**Provided records:**
•••••

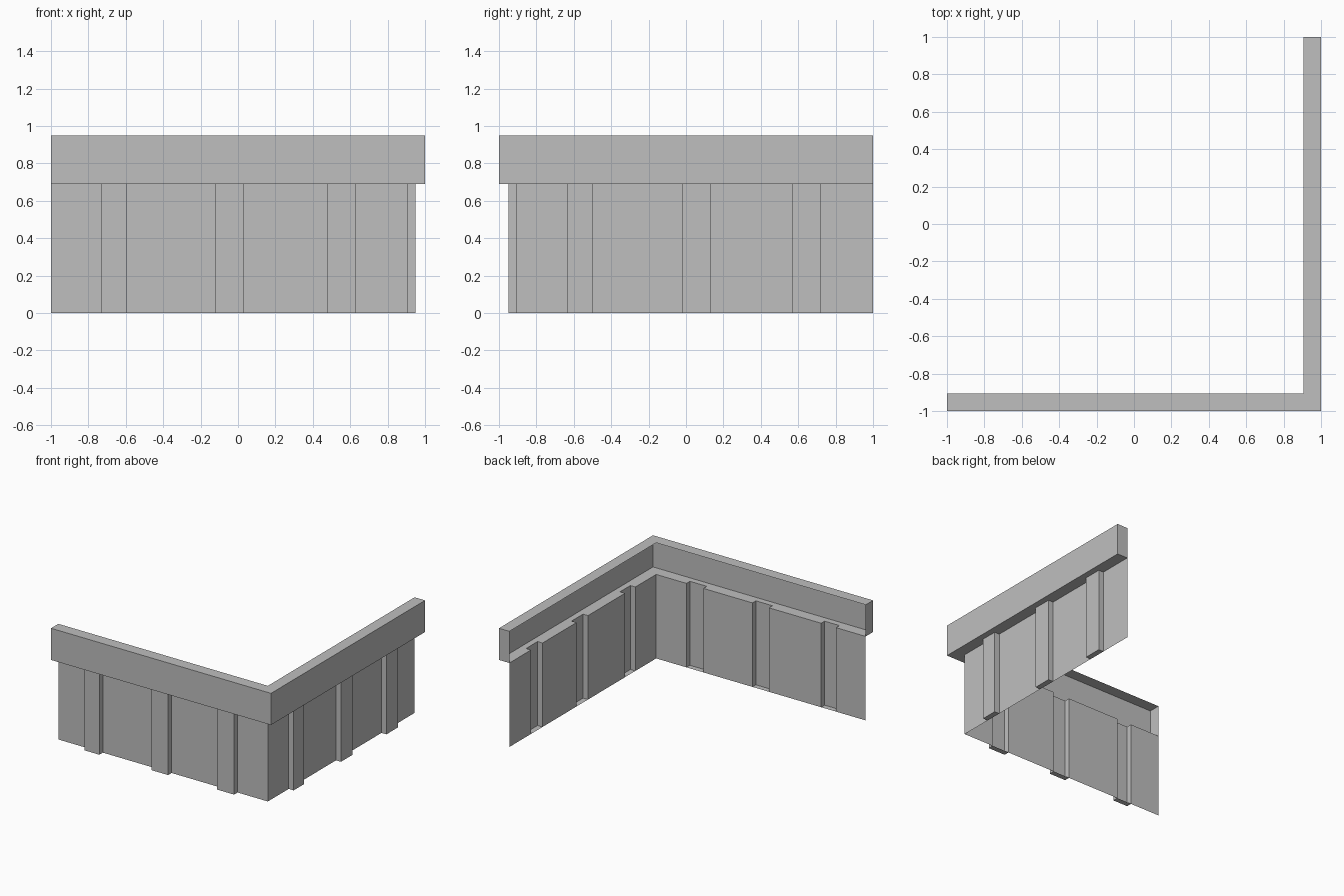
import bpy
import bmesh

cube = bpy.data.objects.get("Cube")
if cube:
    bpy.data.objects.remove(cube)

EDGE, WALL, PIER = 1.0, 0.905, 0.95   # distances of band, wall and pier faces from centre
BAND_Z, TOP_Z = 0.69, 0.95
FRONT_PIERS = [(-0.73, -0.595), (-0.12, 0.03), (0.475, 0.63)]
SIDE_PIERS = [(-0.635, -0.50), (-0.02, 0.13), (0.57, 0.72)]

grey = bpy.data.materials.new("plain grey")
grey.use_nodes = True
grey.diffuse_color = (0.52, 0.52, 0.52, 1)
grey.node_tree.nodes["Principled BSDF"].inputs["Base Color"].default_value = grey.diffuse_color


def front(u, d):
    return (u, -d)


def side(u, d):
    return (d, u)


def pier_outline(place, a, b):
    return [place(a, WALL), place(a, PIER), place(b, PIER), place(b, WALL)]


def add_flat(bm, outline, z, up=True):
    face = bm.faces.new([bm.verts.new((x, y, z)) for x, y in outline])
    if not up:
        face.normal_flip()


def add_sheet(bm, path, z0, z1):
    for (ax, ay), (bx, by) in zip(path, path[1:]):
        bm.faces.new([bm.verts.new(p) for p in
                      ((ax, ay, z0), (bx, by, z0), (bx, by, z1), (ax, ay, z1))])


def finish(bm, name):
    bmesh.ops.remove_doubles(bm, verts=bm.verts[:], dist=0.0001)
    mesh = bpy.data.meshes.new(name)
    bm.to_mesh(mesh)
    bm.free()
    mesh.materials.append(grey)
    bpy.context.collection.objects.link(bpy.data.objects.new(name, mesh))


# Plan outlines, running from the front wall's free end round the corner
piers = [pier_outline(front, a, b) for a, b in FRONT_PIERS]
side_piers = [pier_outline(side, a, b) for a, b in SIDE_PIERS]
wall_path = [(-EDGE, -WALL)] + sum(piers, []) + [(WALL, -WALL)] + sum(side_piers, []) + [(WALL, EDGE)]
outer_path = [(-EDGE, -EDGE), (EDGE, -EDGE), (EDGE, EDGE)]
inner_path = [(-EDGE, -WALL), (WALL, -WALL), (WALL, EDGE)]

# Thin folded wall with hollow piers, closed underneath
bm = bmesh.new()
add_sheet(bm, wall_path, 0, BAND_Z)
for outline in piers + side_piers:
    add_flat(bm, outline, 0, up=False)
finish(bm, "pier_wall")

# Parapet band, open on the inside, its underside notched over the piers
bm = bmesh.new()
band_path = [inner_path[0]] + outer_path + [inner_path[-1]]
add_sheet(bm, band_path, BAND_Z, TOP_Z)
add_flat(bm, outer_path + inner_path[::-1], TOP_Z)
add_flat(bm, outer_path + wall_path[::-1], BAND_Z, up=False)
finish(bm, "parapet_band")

•••••

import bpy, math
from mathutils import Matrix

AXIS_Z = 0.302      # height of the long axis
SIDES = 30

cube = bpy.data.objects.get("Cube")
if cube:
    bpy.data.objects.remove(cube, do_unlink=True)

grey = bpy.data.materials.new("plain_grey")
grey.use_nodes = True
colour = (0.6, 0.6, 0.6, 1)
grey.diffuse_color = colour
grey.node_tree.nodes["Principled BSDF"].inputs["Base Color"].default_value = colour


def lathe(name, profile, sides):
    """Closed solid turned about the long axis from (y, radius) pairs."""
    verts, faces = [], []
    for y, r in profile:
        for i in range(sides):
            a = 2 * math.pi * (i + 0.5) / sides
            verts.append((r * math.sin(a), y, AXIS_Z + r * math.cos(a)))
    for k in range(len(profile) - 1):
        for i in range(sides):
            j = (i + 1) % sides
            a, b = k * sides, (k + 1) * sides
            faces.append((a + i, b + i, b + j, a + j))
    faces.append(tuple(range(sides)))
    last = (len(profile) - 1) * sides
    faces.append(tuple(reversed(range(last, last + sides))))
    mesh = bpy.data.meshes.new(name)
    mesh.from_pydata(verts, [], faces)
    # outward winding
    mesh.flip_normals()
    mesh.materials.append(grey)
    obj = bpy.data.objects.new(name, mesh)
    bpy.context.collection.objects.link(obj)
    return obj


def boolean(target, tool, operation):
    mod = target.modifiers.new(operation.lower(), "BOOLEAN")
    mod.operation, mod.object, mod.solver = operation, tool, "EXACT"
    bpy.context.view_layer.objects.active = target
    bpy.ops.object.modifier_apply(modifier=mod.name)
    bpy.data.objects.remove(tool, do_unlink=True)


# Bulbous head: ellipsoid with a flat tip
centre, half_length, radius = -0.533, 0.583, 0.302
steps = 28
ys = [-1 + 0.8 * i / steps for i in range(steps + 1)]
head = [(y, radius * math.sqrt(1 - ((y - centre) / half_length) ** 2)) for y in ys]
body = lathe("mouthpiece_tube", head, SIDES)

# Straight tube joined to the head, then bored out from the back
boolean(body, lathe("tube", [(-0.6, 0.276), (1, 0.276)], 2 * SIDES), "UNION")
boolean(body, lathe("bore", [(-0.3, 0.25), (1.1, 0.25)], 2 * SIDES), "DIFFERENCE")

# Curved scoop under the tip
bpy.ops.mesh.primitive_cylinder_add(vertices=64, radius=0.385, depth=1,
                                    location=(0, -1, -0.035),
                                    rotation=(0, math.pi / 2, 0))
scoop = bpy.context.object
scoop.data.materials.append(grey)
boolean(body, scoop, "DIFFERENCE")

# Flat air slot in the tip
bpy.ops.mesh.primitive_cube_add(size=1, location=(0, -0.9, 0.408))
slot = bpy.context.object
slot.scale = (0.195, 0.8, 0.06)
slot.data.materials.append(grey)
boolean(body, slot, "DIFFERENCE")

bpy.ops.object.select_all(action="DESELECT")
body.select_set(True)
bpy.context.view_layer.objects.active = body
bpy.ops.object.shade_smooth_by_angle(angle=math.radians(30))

•••••

**What you need to do:** Count how many lines in the material above hold the word "free", then write the number and nothing more.

**Response area:** 2